Exercise input =>
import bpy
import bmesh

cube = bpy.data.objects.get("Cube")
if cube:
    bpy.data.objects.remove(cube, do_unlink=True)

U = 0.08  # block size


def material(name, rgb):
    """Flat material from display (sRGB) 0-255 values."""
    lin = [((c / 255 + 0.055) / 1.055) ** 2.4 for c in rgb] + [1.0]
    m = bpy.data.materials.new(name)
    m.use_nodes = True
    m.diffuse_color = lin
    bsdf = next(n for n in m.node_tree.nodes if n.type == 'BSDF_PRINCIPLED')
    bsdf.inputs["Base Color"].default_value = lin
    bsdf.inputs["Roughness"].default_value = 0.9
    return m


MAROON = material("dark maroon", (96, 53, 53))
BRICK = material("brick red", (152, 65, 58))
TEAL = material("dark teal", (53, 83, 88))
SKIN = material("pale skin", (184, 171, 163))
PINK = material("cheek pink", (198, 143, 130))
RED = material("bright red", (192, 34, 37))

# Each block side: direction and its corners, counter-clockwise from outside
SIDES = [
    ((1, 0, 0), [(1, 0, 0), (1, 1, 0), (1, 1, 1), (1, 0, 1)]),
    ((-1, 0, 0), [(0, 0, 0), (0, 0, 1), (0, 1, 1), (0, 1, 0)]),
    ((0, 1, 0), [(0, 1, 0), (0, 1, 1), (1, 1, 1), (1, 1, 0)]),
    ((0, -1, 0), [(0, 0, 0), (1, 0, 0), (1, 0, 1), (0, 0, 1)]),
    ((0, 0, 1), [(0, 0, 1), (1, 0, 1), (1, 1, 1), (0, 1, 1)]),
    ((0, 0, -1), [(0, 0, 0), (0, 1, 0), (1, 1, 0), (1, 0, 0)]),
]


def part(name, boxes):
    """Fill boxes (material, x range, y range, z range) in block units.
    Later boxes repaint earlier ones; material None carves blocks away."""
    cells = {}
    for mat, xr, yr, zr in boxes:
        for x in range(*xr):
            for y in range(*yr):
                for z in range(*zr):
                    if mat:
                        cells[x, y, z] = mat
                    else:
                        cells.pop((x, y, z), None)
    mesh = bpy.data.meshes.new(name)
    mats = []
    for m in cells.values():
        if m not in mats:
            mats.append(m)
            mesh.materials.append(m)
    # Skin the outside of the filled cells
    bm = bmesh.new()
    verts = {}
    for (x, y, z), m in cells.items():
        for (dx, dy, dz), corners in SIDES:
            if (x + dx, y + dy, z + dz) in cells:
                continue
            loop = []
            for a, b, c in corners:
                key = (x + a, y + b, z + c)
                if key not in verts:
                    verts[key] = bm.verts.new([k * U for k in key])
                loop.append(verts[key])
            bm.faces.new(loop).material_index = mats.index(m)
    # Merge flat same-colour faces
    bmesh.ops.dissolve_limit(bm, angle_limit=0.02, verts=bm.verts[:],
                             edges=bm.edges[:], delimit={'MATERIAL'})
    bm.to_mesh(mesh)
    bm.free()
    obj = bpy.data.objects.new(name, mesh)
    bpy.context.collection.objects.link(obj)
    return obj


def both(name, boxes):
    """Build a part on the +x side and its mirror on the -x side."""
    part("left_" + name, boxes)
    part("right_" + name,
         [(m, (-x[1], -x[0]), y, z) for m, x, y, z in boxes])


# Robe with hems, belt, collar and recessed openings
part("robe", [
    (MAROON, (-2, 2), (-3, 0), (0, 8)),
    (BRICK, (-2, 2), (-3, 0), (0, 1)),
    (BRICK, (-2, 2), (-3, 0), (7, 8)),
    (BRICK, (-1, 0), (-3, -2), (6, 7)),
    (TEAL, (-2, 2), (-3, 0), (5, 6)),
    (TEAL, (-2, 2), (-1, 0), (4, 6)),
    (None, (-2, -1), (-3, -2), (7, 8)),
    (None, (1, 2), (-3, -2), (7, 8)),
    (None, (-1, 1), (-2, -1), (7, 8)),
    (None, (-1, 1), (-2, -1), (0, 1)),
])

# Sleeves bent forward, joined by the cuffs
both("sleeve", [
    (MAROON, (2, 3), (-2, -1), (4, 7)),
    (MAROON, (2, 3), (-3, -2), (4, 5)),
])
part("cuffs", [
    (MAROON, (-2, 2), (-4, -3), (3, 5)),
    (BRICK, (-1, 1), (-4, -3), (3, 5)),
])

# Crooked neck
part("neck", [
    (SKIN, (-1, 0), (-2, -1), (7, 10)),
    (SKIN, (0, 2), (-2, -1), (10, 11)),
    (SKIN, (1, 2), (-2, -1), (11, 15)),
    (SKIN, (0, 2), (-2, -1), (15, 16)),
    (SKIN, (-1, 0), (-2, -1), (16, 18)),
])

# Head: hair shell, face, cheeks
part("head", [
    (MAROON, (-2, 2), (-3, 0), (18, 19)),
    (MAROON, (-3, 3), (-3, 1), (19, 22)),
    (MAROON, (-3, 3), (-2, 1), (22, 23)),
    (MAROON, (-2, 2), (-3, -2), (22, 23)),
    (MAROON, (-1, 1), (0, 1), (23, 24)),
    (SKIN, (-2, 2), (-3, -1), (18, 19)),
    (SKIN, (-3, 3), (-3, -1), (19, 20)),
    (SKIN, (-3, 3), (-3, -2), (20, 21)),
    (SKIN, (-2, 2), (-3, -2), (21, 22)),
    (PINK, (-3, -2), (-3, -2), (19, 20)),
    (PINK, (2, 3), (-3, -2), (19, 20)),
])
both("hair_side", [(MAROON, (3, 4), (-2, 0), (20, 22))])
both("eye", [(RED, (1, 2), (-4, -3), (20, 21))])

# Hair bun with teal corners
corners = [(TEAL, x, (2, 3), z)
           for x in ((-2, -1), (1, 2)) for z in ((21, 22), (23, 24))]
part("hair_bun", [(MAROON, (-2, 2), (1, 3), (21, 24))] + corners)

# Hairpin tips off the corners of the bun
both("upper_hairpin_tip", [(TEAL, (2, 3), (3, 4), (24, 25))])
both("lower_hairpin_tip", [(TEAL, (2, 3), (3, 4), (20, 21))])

==

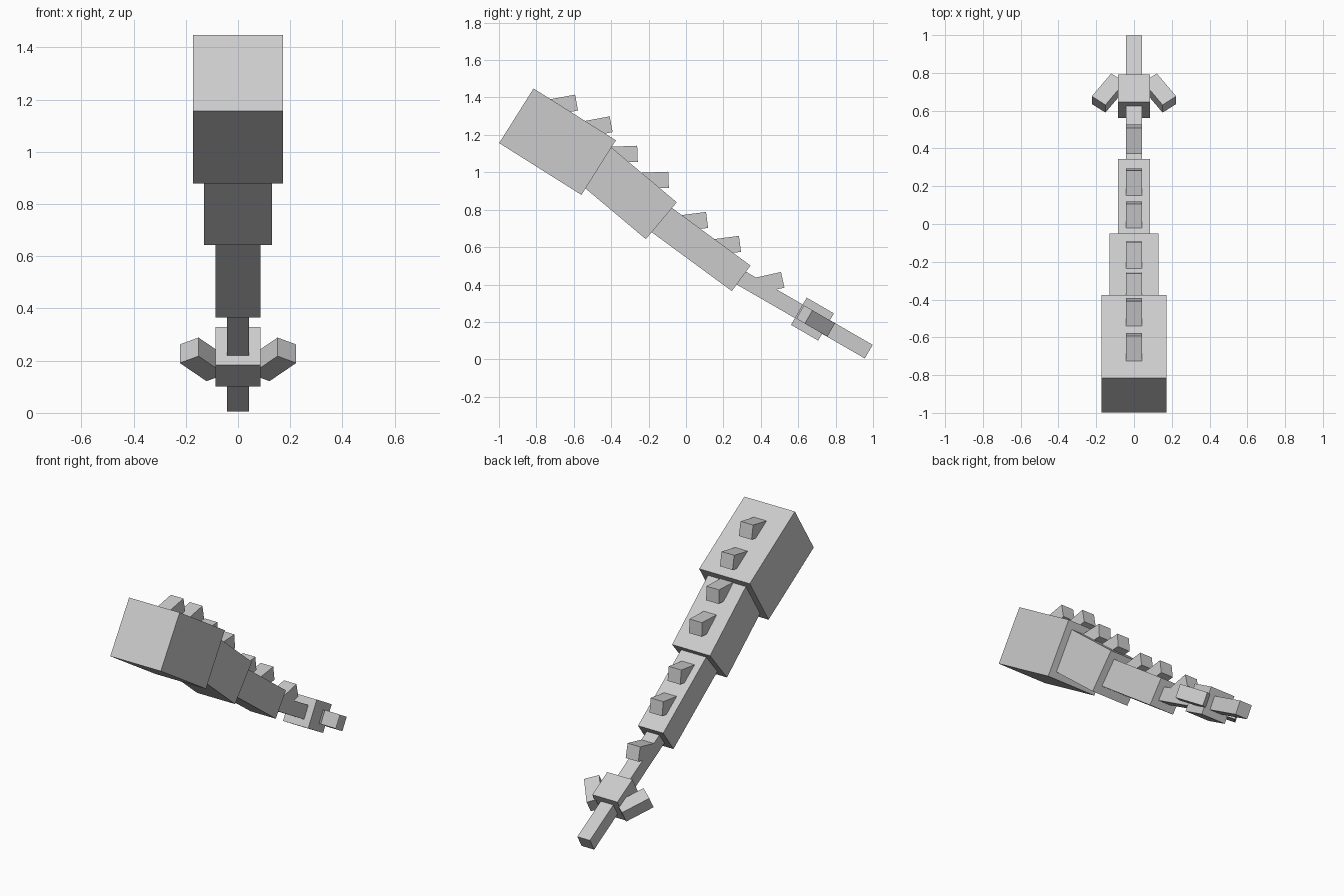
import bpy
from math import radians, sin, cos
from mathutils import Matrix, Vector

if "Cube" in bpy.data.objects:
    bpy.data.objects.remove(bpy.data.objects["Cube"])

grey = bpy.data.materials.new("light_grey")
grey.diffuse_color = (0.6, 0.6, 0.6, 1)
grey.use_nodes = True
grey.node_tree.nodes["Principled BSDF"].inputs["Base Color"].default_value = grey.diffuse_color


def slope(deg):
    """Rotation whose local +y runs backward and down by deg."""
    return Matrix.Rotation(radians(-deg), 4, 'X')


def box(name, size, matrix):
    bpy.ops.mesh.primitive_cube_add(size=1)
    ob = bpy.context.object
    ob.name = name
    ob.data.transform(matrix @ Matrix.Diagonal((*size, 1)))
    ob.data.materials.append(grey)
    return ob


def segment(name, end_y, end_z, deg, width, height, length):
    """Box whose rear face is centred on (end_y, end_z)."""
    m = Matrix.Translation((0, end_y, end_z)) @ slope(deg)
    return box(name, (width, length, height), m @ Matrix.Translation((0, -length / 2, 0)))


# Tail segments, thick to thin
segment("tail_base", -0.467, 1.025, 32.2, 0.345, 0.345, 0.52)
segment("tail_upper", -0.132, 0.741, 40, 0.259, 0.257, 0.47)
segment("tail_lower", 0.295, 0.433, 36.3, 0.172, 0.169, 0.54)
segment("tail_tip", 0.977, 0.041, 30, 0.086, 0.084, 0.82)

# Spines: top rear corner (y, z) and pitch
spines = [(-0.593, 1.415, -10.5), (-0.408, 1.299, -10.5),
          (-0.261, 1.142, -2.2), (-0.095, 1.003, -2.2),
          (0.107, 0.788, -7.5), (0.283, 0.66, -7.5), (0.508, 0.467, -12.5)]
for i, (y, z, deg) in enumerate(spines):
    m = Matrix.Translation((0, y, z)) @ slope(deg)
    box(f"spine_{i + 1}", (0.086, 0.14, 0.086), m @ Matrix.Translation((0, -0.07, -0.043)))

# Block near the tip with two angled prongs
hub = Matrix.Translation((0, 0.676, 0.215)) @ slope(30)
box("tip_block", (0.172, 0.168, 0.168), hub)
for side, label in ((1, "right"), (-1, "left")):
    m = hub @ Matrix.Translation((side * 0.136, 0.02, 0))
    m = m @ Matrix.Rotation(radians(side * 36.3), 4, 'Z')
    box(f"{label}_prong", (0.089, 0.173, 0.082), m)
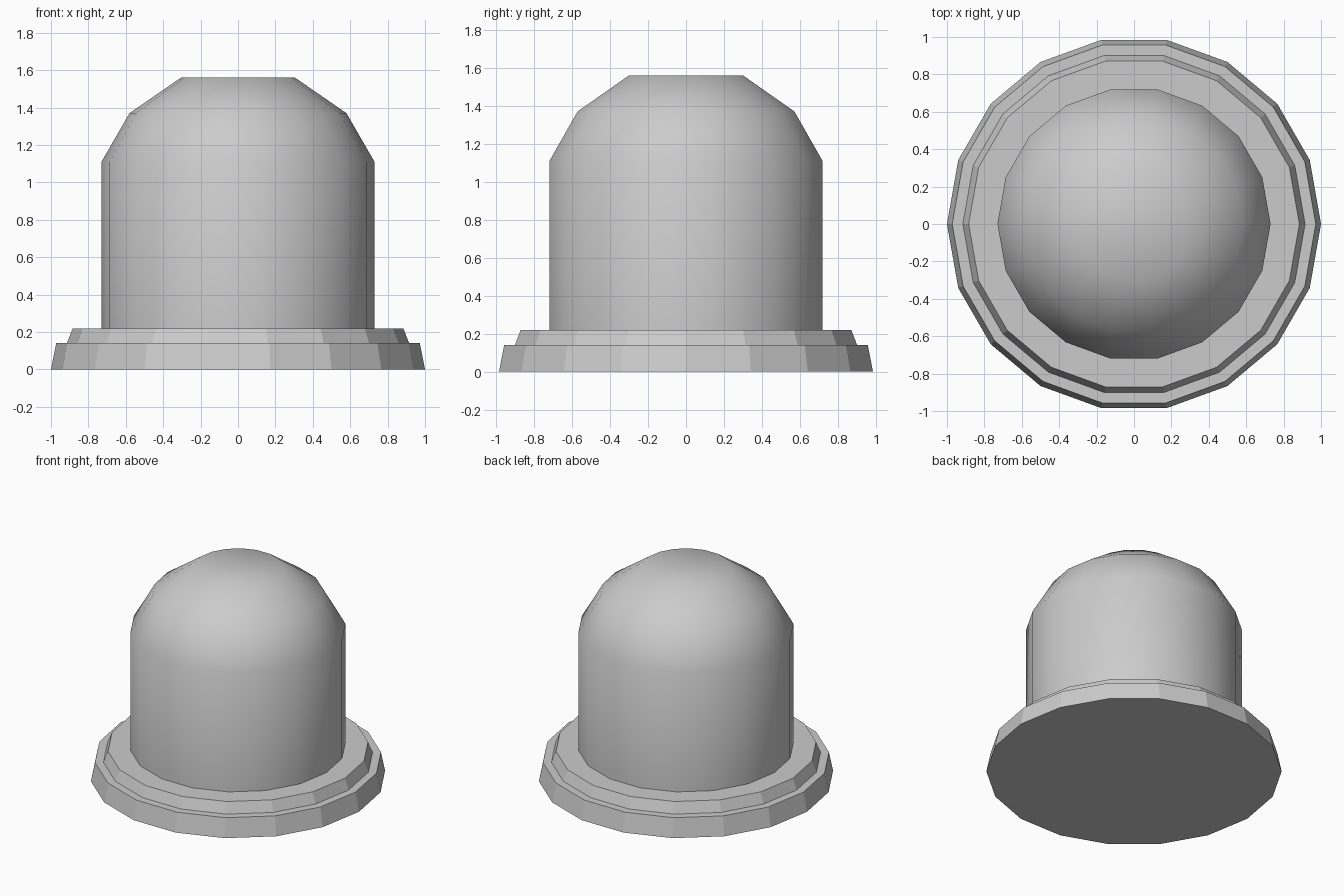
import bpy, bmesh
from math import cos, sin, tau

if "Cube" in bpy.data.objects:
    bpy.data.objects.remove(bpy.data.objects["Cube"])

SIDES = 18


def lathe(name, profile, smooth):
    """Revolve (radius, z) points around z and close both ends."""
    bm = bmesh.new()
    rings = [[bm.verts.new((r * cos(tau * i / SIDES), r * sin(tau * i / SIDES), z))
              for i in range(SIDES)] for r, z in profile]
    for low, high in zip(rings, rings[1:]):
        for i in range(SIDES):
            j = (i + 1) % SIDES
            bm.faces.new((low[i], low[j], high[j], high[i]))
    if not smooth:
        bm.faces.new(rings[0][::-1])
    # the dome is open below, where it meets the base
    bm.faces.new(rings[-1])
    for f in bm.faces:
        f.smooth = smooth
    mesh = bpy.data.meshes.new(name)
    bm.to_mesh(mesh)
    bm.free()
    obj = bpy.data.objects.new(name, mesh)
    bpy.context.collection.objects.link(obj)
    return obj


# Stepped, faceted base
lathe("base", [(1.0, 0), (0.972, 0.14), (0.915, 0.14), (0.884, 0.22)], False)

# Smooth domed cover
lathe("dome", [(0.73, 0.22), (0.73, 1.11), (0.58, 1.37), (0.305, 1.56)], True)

What you are asked to do =>
Look above for the line with "grey.diffuse_color = (0.6, 0.6, 0.6, 1)" and the line with "whose local +y". Write out those two lines and all the lines between them, exactly, and no others.

Task answer =>
grey.diffuse_color = (0.6, 0.6, 0.6, 1)
grey.use_nodes = True
grey.node_tree.nodes["Principled BSDF"].inputs["Base Color"].default_value = grey.diffuse_color


def slope(deg):
    """Rotation whose local +y runs backward and down by deg."""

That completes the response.